*** Begin section ***

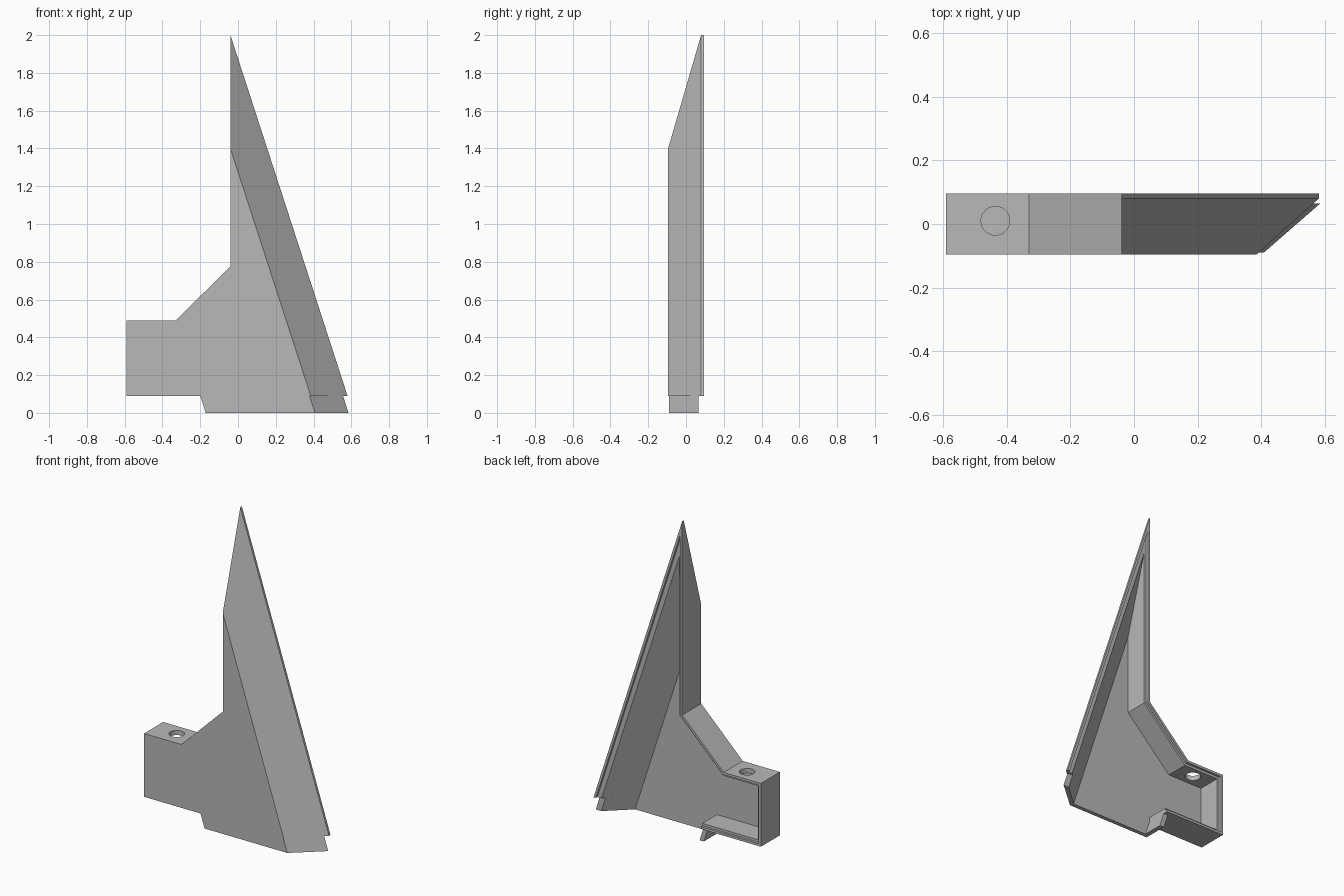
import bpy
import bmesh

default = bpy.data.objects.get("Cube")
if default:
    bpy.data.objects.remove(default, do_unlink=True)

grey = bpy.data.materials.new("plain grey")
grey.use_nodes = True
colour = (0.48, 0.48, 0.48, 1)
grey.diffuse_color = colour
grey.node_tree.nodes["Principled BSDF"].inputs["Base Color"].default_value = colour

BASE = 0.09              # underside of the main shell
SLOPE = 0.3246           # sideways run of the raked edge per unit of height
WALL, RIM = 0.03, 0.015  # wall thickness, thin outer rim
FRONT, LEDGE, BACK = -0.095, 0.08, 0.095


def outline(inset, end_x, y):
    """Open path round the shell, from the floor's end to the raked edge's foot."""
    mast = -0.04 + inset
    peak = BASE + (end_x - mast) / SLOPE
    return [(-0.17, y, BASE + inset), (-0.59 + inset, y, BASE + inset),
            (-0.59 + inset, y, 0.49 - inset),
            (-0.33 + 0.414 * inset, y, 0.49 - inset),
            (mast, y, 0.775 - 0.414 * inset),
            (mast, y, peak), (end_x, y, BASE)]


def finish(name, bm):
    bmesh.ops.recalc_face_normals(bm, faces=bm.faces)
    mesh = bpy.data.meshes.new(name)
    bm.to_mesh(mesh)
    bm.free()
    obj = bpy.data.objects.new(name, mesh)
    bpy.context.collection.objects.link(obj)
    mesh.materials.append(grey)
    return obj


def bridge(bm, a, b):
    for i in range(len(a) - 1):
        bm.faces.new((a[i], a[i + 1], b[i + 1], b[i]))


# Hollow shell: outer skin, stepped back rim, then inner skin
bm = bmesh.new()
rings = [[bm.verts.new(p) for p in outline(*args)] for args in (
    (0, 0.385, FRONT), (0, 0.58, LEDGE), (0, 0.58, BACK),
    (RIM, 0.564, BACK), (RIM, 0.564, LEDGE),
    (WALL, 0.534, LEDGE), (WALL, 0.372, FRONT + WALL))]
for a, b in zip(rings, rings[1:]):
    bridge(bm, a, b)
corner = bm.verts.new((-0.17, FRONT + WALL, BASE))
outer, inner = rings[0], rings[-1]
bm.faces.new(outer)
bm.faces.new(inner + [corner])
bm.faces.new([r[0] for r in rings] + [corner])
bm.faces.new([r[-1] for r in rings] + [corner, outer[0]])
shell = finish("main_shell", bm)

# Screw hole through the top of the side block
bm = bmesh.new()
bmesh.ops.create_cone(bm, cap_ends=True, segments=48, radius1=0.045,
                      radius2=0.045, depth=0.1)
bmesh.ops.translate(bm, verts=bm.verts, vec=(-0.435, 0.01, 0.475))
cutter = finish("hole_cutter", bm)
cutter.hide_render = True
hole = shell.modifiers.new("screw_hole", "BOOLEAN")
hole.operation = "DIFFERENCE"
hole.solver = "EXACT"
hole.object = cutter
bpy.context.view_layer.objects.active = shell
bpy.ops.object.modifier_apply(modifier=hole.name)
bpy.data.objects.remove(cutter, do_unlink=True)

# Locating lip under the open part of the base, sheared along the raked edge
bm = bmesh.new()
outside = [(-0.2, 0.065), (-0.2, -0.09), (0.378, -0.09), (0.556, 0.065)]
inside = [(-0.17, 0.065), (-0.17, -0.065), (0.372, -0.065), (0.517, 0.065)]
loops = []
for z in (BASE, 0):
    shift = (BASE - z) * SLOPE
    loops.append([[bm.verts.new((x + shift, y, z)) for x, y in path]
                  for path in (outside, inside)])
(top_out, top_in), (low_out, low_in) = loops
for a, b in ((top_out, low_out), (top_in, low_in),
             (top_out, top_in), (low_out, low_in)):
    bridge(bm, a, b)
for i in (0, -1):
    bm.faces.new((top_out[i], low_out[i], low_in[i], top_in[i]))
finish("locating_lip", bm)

*** End section ***

### TASK BRIEF
Only one span is to be repeated: the line with "bm.faces.new((top_out[i], low_out[i], low_in[i], top_in[i]))" through the final line of the entries above, word for word.

### TASK OUTPUT
    bm.faces.new((top_out[i], low_out[i], low_in[i], top_in[i]))
finish("locating_lip", bm)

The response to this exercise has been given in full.